(EXERCISE OBJECTIVE)
In the data below, which lines hold the word "math"? Copy them.
*** Opening of DATA FOR THE TASK ***
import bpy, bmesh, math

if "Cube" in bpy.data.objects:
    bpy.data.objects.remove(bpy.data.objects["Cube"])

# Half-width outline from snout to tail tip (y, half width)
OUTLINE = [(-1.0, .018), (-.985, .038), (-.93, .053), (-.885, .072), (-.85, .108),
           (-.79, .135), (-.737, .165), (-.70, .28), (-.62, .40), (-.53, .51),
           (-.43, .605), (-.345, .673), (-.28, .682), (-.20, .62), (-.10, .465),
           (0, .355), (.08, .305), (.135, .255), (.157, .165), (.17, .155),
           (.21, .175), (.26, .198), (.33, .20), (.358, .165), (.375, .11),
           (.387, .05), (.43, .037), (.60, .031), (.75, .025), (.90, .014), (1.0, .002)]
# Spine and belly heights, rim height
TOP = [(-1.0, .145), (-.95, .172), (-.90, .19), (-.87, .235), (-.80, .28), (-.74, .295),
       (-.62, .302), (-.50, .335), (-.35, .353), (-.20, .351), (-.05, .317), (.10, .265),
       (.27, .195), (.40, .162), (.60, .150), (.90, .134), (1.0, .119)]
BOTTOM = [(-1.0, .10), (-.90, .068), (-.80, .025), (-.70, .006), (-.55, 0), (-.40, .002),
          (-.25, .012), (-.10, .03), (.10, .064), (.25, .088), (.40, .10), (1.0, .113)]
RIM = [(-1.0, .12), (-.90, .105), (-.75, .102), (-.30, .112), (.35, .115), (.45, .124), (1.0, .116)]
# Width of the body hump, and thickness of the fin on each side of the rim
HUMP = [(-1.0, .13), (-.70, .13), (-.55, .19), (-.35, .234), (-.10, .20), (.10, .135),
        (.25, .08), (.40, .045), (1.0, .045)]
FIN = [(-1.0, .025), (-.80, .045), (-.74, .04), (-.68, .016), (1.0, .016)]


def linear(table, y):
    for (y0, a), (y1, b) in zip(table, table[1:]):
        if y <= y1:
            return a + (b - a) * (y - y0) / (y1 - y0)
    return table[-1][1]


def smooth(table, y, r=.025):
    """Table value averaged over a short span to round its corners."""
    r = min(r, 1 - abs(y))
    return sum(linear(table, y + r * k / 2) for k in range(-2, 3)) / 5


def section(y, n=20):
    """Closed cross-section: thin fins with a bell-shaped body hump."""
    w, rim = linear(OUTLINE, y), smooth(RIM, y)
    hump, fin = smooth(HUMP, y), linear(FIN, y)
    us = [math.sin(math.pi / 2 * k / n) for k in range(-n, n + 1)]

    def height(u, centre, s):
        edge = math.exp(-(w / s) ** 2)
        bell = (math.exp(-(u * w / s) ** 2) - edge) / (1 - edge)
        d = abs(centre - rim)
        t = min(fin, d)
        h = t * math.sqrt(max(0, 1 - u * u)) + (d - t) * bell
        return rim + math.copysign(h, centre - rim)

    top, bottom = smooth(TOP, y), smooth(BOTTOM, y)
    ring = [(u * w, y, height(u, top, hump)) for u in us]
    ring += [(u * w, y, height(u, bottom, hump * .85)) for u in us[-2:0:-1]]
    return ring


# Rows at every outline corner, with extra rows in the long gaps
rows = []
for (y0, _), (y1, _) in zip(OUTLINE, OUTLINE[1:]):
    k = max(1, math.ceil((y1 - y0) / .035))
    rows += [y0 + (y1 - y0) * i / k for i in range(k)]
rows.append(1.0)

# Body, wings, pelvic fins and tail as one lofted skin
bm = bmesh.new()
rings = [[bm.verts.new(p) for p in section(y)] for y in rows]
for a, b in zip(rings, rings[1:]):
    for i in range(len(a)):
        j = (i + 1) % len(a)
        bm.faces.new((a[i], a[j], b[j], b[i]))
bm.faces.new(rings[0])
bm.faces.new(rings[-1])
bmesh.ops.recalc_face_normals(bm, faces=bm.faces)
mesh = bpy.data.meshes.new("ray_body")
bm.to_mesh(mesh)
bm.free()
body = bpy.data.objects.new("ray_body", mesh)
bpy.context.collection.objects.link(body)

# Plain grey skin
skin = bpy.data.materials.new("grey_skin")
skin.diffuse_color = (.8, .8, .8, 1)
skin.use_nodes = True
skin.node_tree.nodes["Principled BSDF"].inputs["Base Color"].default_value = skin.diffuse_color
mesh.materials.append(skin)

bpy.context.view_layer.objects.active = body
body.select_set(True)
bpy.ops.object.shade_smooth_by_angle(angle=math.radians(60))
*** Close of DATA FOR THE TASK ***
(PROBLEM SOLUTION)
import bpy, bmesh, math
    us = [math.sin(math.pi / 2 * k / n) for k in range(-n, n + 1)]
        edge = math.exp(-(w / s) ** 2)
        bell = (math.exp(-(u * w / s) ** 2) - edge) / (1 - edge)
        h = t * math.sqrt(max(0, 1 - u * u)) + (d - t) * bell
        return rim + math.copysign(h, centre - rim)
    k = max(1, math.ceil((y1 - y0) / .035))
bpy.ops.object.shade_smooth_by_angle(angle=math.radians(60))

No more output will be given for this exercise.